[INPUT RECORDS]
━━━━━━

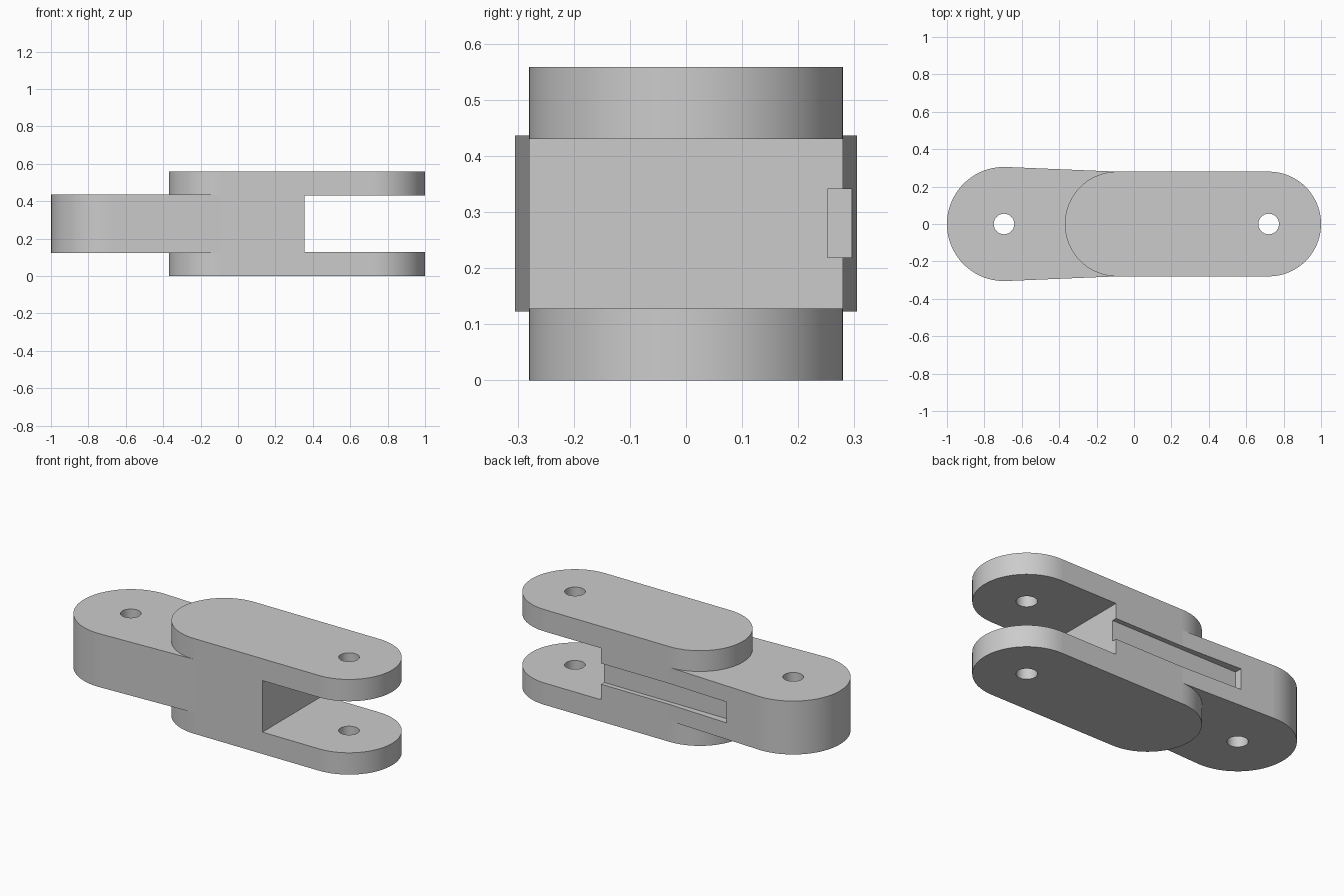
import bpy, bmesh
from math import pi, sin, cos, asin, radians

if "Cube" in bpy.data.objects:
    bpy.data.objects.remove(bpy.data.objects["Cube"])

grey = bpy.data.materials.new("plain_grey")
grey.use_nodes = True
grey.diffuse_color = (0.6, 0.6, 0.6, 1)
grey.node_tree.nodes["Principled BSDF"].inputs["Base Color"].default_value = (0.6, 0.6, 0.6, 1)


def arc(cx, radius, start, end, steps=40):
    return [(cx + radius * cos(start + (end - start) * i / steps),
             radius * sin(start + (end - start) * i / steps)) for i in range(steps + 1)]


def prism(name, outline, low, high):
    """Extrude a flat outline from one height to another."""
    bm = bmesh.new()
    base = bm.faces.new([bm.verts.new((x, y, low)) for x, y in outline])
    top = bmesh.ops.extrude_face_region(bm, geom=[base])["geom"]
    bmesh.ops.translate(bm, vec=(0, 0, high - low),
                        verts=[v for v in top if isinstance(v, bmesh.types.BMVert)])
    bmesh.ops.recalc_face_normals(bm, faces=bm.faces)
    mesh = bpy.data.meshes.new(name)
    bm.to_mesh(mesh)
    bm.free()
    mesh.materials.append(grey)
    obj = bpy.data.objects.new(name, mesh)
    bpy.context.collection.objects.link(obj)
    return obj


def combine(target, other, operation):
    """Apply a boolean and discard the helper."""
    mod = target.modifiers.new("boolean", 'BOOLEAN')
    mod.operation = operation
    mod.solver = 'EXACT'
    mod.object = other
    bpy.context.view_layer.objects.active = target
    bpy.ops.object.modifier_apply(modifier=mod.name)
    bpy.data.objects.remove(other)


HALF = 0.28          # half width of the fork
TIP = 0.305          # radius of the tongue end
TONGUE_X, INNER_X, FORK_X = -0.695, -0.09, 0.72
HEIGHT, PLATE = 0.558, 0.128

# Tongue: round end tapering tangentially into the straight block
tilt = asin((TIP - HALF) / (INNER_X - TONGUE_X))
tongue = arc(TONGUE_X, TIP, pi / 2 - tilt, 3 * pi / 2 + tilt)
tongue += [(INNER_X, -HALF), (0.355, -HALF), (0.355, HALF), (INNER_X, HALF)]
link = prism("clevis_link", tongue, 0.123, 0.436)

# Fork plates above and below
capsule = arc(FORK_X, HALF, -pi / 2, pi / 2) + arc(INNER_X, HALF, pi / 2, 3 * pi / 2)
for name, low in (("lower_fork_plate", 0), ("upper_fork_plate", HEIGHT - PLATE)):
    combine(link, prism(name, capsule, low, low + PLATE), 'UNION')

# Pin holes through both ends
for x in (TONGUE_X, FORK_X):
    ring = [(x + 0.055 * cos(2 * pi * i / 48), 0.055 * sin(2 * pi * i / 48)) for i in range(48)]
    combine(link, prism("hole_cutter", ring, -0.1, HEIGHT + 0.1), 'DIFFERENCE')

# Long groove in the back side, open at the fork
groove = [(-0.47, 0.252), (0.4, 0.252), (0.4, 0.4), (-0.47, 0.4)]
combine(link, prism("groove_cutter", groove, 0.219, 0.341), 'DIFFERENCE')

# Smooth the curved walls, keep the large faces flat
bpy.ops.object.select_all(action='DESELECT')
link.select_set(True)
bpy.context.view_layer.objects.active = link
bpy.ops.object.shade_smooth_by_angle(angle=radians(30))
for face in link.data.polygons:
    if face.area > 0.02 or abs(face.normal.z) > 0.9:
        face.use_smooth = False
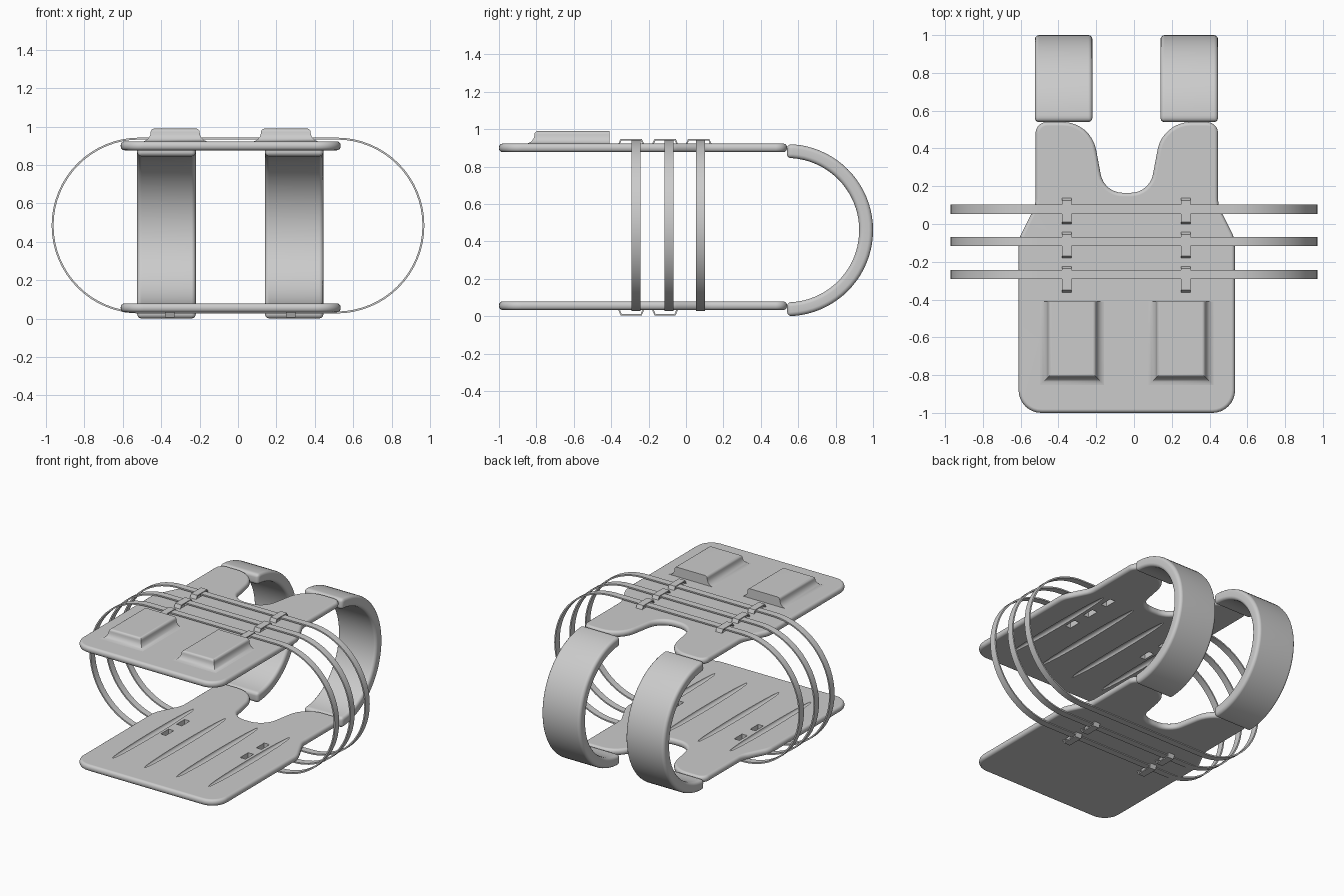
import bpy, bmesh
from math import sin, cos, pi, radians, tan
from mathutils import Vector

cube = bpy.data.objects.get("Cube")
if cube:
    bpy.data.objects.remove(cube, do_unlink=True)

GREY = (0.6, 0.6, 0.6, 1)
mat = bpy.data.materials.new("plain grey")
mat.use_nodes = True
mat.diffuse_color = GREY
mat.node_tree.nodes["Principled BSDF"].inputs["Base Color"].default_value = GREY

CX = -0.038                      # centre line of the plates
LOW, HIGH, THICK = 0.033, 0.877, 0.046
CLIP_X = (-0.355, 0.275)
CLIP_Y = (-0.293, -0.112, 0.068)


def make(name, bm):
    bmesh.ops.recalc_face_normals(bm, faces=bm.faces)
    mesh = bpy.data.meshes.new(name)
    bm.to_mesh(mesh)
    bm.free()
    mesh.materials.append(mat)
    ob = bpy.data.objects.new(name, mesh)
    bpy.context.collection.objects.link(ob)
    return ob


def activate(ob):
    bpy.ops.object.select_all(action='DESELECT')
    ob.select_set(True)
    bpy.context.view_layer.objects.active = ob


def add_bevel(ob, width, segments=4):
    m = ob.modifiers.new("bevel", 'BEVEL')
    m.width, m.segments = width, segments
    m.limit_method, m.angle_limit = 'ANGLE', radians(40)


def finish(ob):
    activate(ob)
    for m in list(ob.modifiers):
        bpy.ops.object.modifier_apply(modifier=m.name)
    bpy.ops.object.shade_smooth_by_angle(angle=radians(32))
    ob.modifiers.new("normals", 'WEIGHTED_NORMAL').keep_sharp = True


def fillet(corners):
    """Round the inner corners (x, y, radius) of an open polyline."""
    out = [Vector(corners[0][:2])]
    for a, b, c in zip(corners, corners[1:], corners[2:]):
        p = Vector(b[:2])
        u = (Vector(a[:2]) - p).normalized()
        v = (Vector(c[:2]) - p).normalized()
        half = u.angle(v) / 2
        mid = p + (u + v).normalized() * b[2] / sin(half)
        start = p + u * b[2] / tan(half)
        end = p + v * b[2] / tan(half)
        for i in range(9):
            d = (start - mid).normalized().slerp((end - mid).normalized(), i / 8)
            out.append(mid + d * b[2])
    out.append(Vector(corners[-1][:2]))
    return out


def strip(name, path, place, lo, hi, thickness, closed=False, bevel=0):
    """Ribbon along a path, widened from lo to hi and thickened evenly."""
    bm = bmesh.new()
    rows = [[bm.verts.new(place(p, w)) for w in (lo, hi)] for p in path]
    pairs = list(zip(rows, rows[1:])) + ([(rows[-1], rows[0])] if closed else [])
    for a, b in pairs:
        bm.faces.new((a[0], a[1], b[1], b[0]))
    ob = make(name, bm)
    m = ob.modifiers.new("thickness", 'SOLIDIFY')
    m.thickness, m.offset, m.use_even_offset = thickness, 0, True
    if bevel:
        add_bevel(ob, bevel, 3)
    finish(ob)
    return ob


def cut(target, cutter):
    m = target.modifiers.new("cut", 'BOOLEAN')
    m.operation, m.solver, m.object = 'DIFFERENCE', 'EXACT', cutter
    activate(target)
    bpy.ops.object.modifier_apply(modifier=m.name)
    bpy.data.objects.remove(cutter, do_unlink=True)


def plate(name, z, inner_z, slot_ys):
    # forked outline, mirrored about the centre line
    half = fillet([(0, -1, 0), (0.573, -1, 0.12), (0.573, -0.08, 0.15),
                   (0.483, 0.1, 0.15), (0.483, 0.54, 0.06),
                   (0.19, 0.54, 0.18), (0.12, 0.165, 0.12), (0, 0.165, 0)])
    outline = half[1:-1] + [Vector((-p.x, p.y)) for p in reversed(half[1:-1])]
    bm = bmesh.new()
    face = bm.faces.new([bm.verts.new((CX + p.x, p.y, z)) for p in outline])
    top = bmesh.ops.extrude_face_region(bm, geom=[face])["geom"]
    bmesh.ops.translate(bm, vec=(0, 0, THICK),
                        verts=[g for g in top if isinstance(g, bmesh.types.BMVert)])
    ob = make(name, bm)
    add_bevel(ob, 0.02)
    activate(ob)
    bpy.ops.object.modifier_apply(modifier="bevel")
    # long tapering grooves on the inner face
    for i in range(4):
        bpy.ops.mesh.primitive_uv_sphere_add(
            segments=16, ring_count=24, rotation=(pi / 2, 0, 0),
            location=(CX - 0.38 + i * 0.253, -0.36, inner_z))
        groove = bpy.context.object
        groove.scale = (0.024, 0.02, 0.46)
        bpy.context.view_layer.update()
        cut(ob, groove)
    # slots under the clips
    for x in CLIP_X:
        for y in slot_ys:
            bpy.ops.mesh.primitive_cube_add(size=1, location=(x, y, z + THICK / 2))
            slot = bpy.context.object
            slot.scale = (0.042, 0.09, 0.2)
            bpy.context.view_layer.update()
            cut(ob, slot)
    finish(ob)


plate("lower_plate", LOW, LOW + THICK, CLIP_Y[:2])
plate("upper_plate", HIGH, HIGH, CLIP_Y)

# curved straps joining the two plates at the back
arc = [(0.54 + 0.423 * cos(a), 0.46 + 0.423 * sin(a))
       for a in [pi / 2 - pi * i / 40 for i in range(41)]]
for side, lo, hi in (("right", -0.525, -0.22), ("left", 0.14, 0.445)):
    strip(side + "_strap", arc, lambda p, w: (w, p[0], p[1]), lo, hi, 0.074, bevel=0.022)

# thin elastic loops around both plates
loop = []
for sx, first in ((1, -pi / 2), (-1, pi / 2)):
    for i in range(33):
        a = first + pi * i / 32
        loop.append((sx * 0.513 + 0.453 * cos(a), 0.485 + 0.453 * sin(a)))
for n, y in enumerate((-0.268, -0.092, 0.078)):
    strip(f"elastic_loop_{n + 1}", loop, lambda p, w: (p[0], w, p[1]),
          y - 0.024, y + 0.024, 0.01, closed=True)

# small bridges holding the loops
for label, base, rise, ys in (("upper", HIGH + THICK - 0.004, 0.025, CLIP_Y),
                              ("lower", LOW + 0.004, -0.028, CLIP_Y[:2])):
    for x in CLIP_X:
        for y in ys:
            path = [(y - 0.066, base), (y - 0.054, base + rise),
                    (y + 0.054, base + rise), (y + 0.066, base)]
            strip(label + "_clip", path, lambda p, w: (w, p[0], p[1]),
                  x - 0.025, x + 0.025, 0.008)

# raised pads, flared into the plate at the front and sides
for side, x0, x1 in (("right", -0.455, -0.2), ("left", 0.12, 0.378)):
    bm = bmesh.new()
    rings = []
    flare = [(0.05 * (1 - sin(a)), 0.972 - 0.05 * cos(a))
             for a in [pi / 2 * i / 6 for i in range(7)]]
    crown = [(-0.018 * (1 - cos(a)), 0.972 + 0.018 * sin(a))
             for a in [pi / 2 * i / 4 for i in range(1, 5)]]
    for o, z in flare + crown:
        rings.append([bm.verts.new(c) for c in (
            (x0 - o, -0.41, z), (x0 - o, -0.81 - o, z),
            (x1 + o, -0.81 - o, z), (x1 + o, -0.41, z))])
    for a, b in zip(rings, rings[1:]):
        for i in range(4):
            j = (i + 1) % 4
            bm.faces.new((a[i], a[j], b[j], b[i]))
    bm.faces.new(rings[0])
    bm.faces.new(rings[-1])
    finish(make(side + "_pad", bm))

━━━━━━

[INSTRUCTIONS TO FOLLOW]
What is needed is an exact copy of the lines from the start of the records through the line containing "TIP = 0.305", with no pictures.

[ANSWER BOX]
import bpy, bmesh
from math import pi, sin, cos, asin, radians

if "Cube" in bpy.data.objects:
    bpy.data.objects.remove(bpy.data.objects["Cube"])

grey = bpy.data.materials.new("plain_grey")
grey.use_nodes = True
grey.diffuse_color = (0.6, 0.6, 0.6, 1)
grey.node_tree.nodes["Principled BSDF"].inputs["Base Color"].default_value = (0.6, 0.6, 0.6, 1)


def arc(cx, radius, start, end, steps=40):
    return [(cx + radius * cos(start + (end - start) * i / steps),
             radius * sin(start + (end - start) * i / steps)) for i in range(steps + 1)]


def prism(name, outline, low, high):
    """Extrude a flat outline from one height to another."""
    bm = bmesh.new()
    base = bm.faces.new([bm.verts.new((x, y, low)) for x, y in outline])
    top = bmesh.ops.extrude_face_region(bm, geom=[base])["geom"]
    bmesh.ops.translate(bm, vec=(0, 0, high - low),
                        verts=[v for v in top if isinstance(v, bmesh.types.BMVert)])
    bmesh.ops.recalc_face_normals(bm, faces=bm.faces)
    mesh = bpy.data.meshes.new(name)
    bm.to_mesh(mesh)
    bm.free()
    mesh.materials.append(grey)
    obj = bpy.data.objects.new(name, mesh)
    bpy.context.collection.objects.link(obj)
    return obj


def combine(target, other, operation):
    """Apply a boolean and discard the helper."""
    mod = target.modifiers.new("boolean", 'BOOLEAN')
    mod.operation = operation
    mod.solver = 'EXACT'
    mod.object = other
    bpy.context.view_layer.objects.active = target
    bpy.ops.object.modifier_apply(modifier=mod.name)
    bpy.data.objects.remove(other)


HALF = 0.28          # half width of the fork
TIP = 0.305          # radius of the tongue end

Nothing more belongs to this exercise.